However, technology is making it easier and cheaper to develop these sorts of spurious attacks—and harder to quickly debunk them. Researchers and software companies are refining and commercializing tools, colloquially referred to as Photoshop-for-Voice, that will allow users to create realistic audio and video files of people saying things they have never actually said. Other emerging technologies will allow users to modify a person’s facial expression in real-time. Normal hardware and cheap software will allow anyone to create and manipulate these sounds and images. Through social media platforms, they can be distributed anonymously, instantaneously and widely.
How well can the law keep up with these developments? There are serious First Amendment issues involved. The cases distinguish between parodies and impersonations of candidates and public figures on the one hand, and malicious attempts to mislead viewers about the words and deeds of these figures on the other. But they do not always do so easily, as the Supreme Court signaled three years ago in Susan B. Anthony List v. Driehaus, when it allowed a First Amendment challenge to proceed against an Ohio statute that punished malicious campaign false statements. (The Sixth Circuit later struck down the Ohio law.) An aggrieved candidate might seek relief against a fraudulent attack under general federal or state anti-fraud or intellectual property laws, but time pressures and First Amendment protections can make their chances slim, even if the culprit can be found.

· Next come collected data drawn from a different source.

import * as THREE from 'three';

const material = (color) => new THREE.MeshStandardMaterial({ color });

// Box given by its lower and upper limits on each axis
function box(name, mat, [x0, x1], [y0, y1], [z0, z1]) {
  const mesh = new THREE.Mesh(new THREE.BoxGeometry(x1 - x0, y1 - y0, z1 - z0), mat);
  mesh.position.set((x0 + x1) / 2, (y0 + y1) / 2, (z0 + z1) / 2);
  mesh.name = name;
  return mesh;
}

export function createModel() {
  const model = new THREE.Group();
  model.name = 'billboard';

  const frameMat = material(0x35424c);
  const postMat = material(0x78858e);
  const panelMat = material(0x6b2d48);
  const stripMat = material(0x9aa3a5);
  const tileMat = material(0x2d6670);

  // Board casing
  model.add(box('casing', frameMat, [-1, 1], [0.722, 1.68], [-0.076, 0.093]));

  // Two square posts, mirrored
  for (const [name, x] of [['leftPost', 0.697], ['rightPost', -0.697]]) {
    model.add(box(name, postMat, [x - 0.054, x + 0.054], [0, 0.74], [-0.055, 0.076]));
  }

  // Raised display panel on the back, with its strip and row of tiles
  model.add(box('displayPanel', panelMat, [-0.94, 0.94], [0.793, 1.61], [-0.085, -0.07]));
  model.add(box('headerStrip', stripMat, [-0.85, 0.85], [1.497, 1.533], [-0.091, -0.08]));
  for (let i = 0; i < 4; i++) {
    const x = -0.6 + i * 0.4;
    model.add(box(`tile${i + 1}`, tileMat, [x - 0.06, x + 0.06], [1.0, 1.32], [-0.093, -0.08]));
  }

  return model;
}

The federal campaign finance laws offer little more help. At the end of 2017, the Federal Election Commission recommended again to Congress that it broaden the federal statute that targets certain, narrow types of campaign fraud. 52 U.S.C. § 30124(a)(1) prohibits federal candidates, their employees and agents from “fraudulently misrepresenting” that they speak, write, or act “for or on behalf of any other candidate or political party . . . on a matter which is damaging” to such person or entity. However, this measure does not cover activities by independent actors. The FEC wants the statute to “encompass all persons purporting to act on behalf of candidates” and other political organizations, and it seeks to eliminate the requirement that such fraudulent activity pertain only to a matter that is “damaging.” But there has been no movement on this topic in the past, and little sign of any to come.

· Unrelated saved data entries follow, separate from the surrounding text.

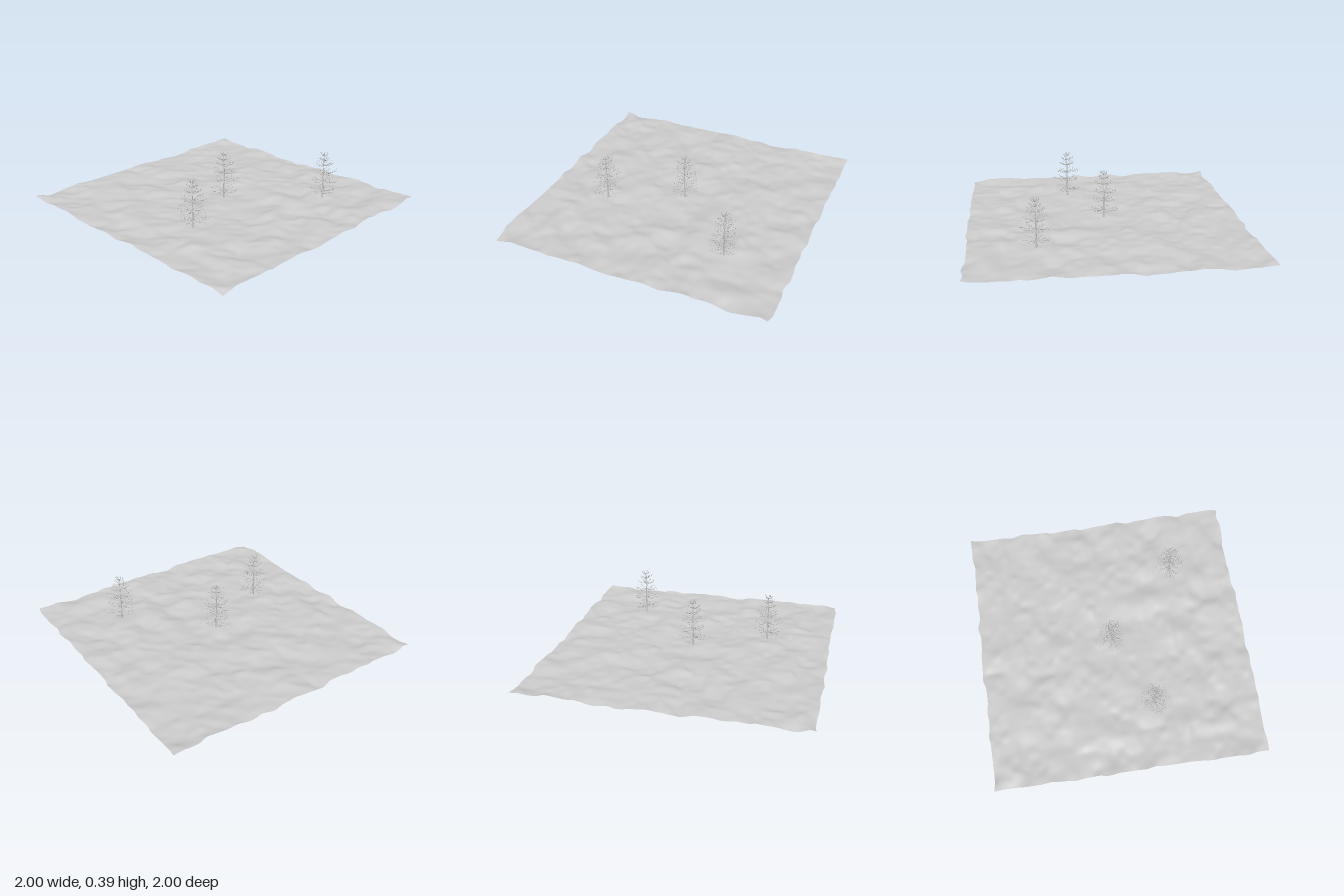
import * as THREE from 'three';
import { mergeGeometries } from 'three/addons/utils/BufferGeometryUtils.js';

const material = new THREE.MeshStandardMaterial({ color: 0xcccccc });
const groundMaterial = new THREE.MeshStandardMaterial({ color: 0xcccccc, side: THREE.DoubleSide });

function seeded(seed) {
  let s = seed;
  return () => (s = (s * 16807) % 2147483647) / 2147483647;
}

// Smooth value noise in the range -1 to 1
function hash(i, j, k) {
  const v = Math.sin(i * 127.1 + j * 311.7 + k * 74.7) * 43758.5453;
  return (v - Math.floor(v)) * 2 - 1;
}
function noise(x, z, k) {
  const i = Math.floor(x), j = Math.floor(z);
  const ease = t => t * t * (3 - 2 * t);
  const u = ease(x - i), v = ease(z - j);
  const mix = THREE.MathUtils.lerp;
  return mix(mix(hash(i, j, k), hash(i + 1, j, k), u), mix(hash(i, j + 1, k), hash(i + 1, j + 1, k), u), v);
}
function groundHeight(x, z) {
  const h = 0.015 * noise(x * 7, z * 7, 1) + 0.006 * noise(x * 16, z * 16, 2);
  return 0.03 + THREE.MathUtils.clamp(h, -0.021, 0.021);
}

// Uneven sheet of ground with a ragged rim
function createGround() {
  const geometry = new THREE.PlaneGeometry(1.975, 1.975, 110, 110).rotateX(-Math.PI / 2);
  const p = geometry.attributes.position;
  for (let i = 0; i < p.count; i++) {
    const x = p.getX(i), z = p.getZ(i);
    p.setXYZ(i, x + 0.012 * noise(x * 12, z * 12, 3), groundHeight(x, z), z + 0.012 * noise(x * 12, z * 12, 4));
  }
  geometry.computeVertexNormals();
  const ground = new THREE.Mesh(geometry, groundMaterial);
  ground.name = 'ground';
  return ground;
}

// Tapered stick between two points
function stick(a, b, r0, r1, sides = 4) {
  const dir = b.clone().sub(a);
  const g = new THREE.CylinderGeometry(r1, r0, dir.length(), sides);
  g.applyQuaternion(new THREE.Quaternion().setFromUnitVectors(new THREE.Vector3(0, 1, 0), dir.normalize()));
  return g.translate((a.x + b.x) / 2, (a.y + b.y) / 2, (a.z + b.z) / 2);
}

// Whorls of branches: height, reach, rise of the tip, number of branches
const tiers = [
  [0.09, 0.098, 0.005, 9],
  [0.168, 0.096, 0.009, 9],
  [0.232, 0.084, 0.014, 9],
  [0.29, 0.064, 0.016, 8],
  [0.33, 0.045, 0.017, 7],
  [0.362, 0.027, 0.018, 6],
];

function createTree(name, x, z, seed) {
  const rand = seeded(seed);
  const spread = n => (rand() - 0.5) * n;
  const branches = [], twigs = [];

  for (const [y, reach, rise, count] of tiers) {
    const phase = rand() * Math.PI;
    for (let i = 0; i < count; i++) {
      const angle = phase + (i / count) * Math.PI * 2 + spread(0.35);
      const length = reach * (0.8 + rand() * 0.35);
      const base = y + spread(0.006);
      // Branch dips a little, then lifts at the tip
      const at = (t, turn = 0, lift = 0) => new THREE.Vector3(
        Math.cos(angle + turn) * length * t,
        base + rise * t * t - 0.003 * Math.sin(t * Math.PI) + lift,
        Math.sin(angle + turn) * length * t);
      const steps = [0, 0.35, 0.7, 1];
      for (let k = 0; k < 3; k++) {
        branches.push(stick(at(steps[k]), at(steps[k + 1]), 0.0026 - k * 0.0007, 0.0019 - k * 0.0006));
      }
      // Side twigs fork forward along the outer half
      for (const [t, side] of [[0.45, 1], [0.58, -1], [0.72, 1], [0.84, -1]]) {
        const turn = side * (0.2 + rand() * 0.12);
        twigs.push(stick(at(t), at(t + 0.25, turn, spread(0.012) + 0.003), 0.001, 0.0005, 3));
      }
    }
  }

  const tree = new THREE.Group();
  tree.name = name;
  const add = (part, geometry) => {
    const mesh = new THREE.Mesh(geometry, material);
    mesh.name = part;
    tree.add(mesh);
  };
  add('trunk', stick(new THREE.Vector3(0, 0, 0), new THREE.Vector3(0, 0.388, 0), 0.0065, 0.001, 8));
  add('branches', mergeGeometries(branches));
  add('twigs', mergeGeometries(twigs));
  tree.position.set(x, 0, z);
  return tree;
}

export function createModel() {
  const model = new THREE.Group();
  model.name = 'groundWithBareTrees';
  model.add(
    createGround(),
    createTree('middleTree', 0, 0, 11),
    createTree('frontTree', 0.23, 0.52, 257),
    createTree('backTree', 0.515, -0.515, 4001),
  );
  return model;
}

The best remedy for the aggrieved campaign may be self-help. As it becomes harder to detect fake audio and video, campaigns, parties and media outlets may increasingly turn to forensic experts to verify or debunk the damaging files. As with the forgery of fine art and currency, a technological arms race may develop between those who produce fake content, and those employed to spot the fakes. Candidates may also seize on growing uncertainty about what is real to keep attacks from reaching critical mass. More than ever, a major campaign in 2018 will need an integrated legal, research, communications and technological strategy to survive in a world where increasingly, it seems, nothing is real.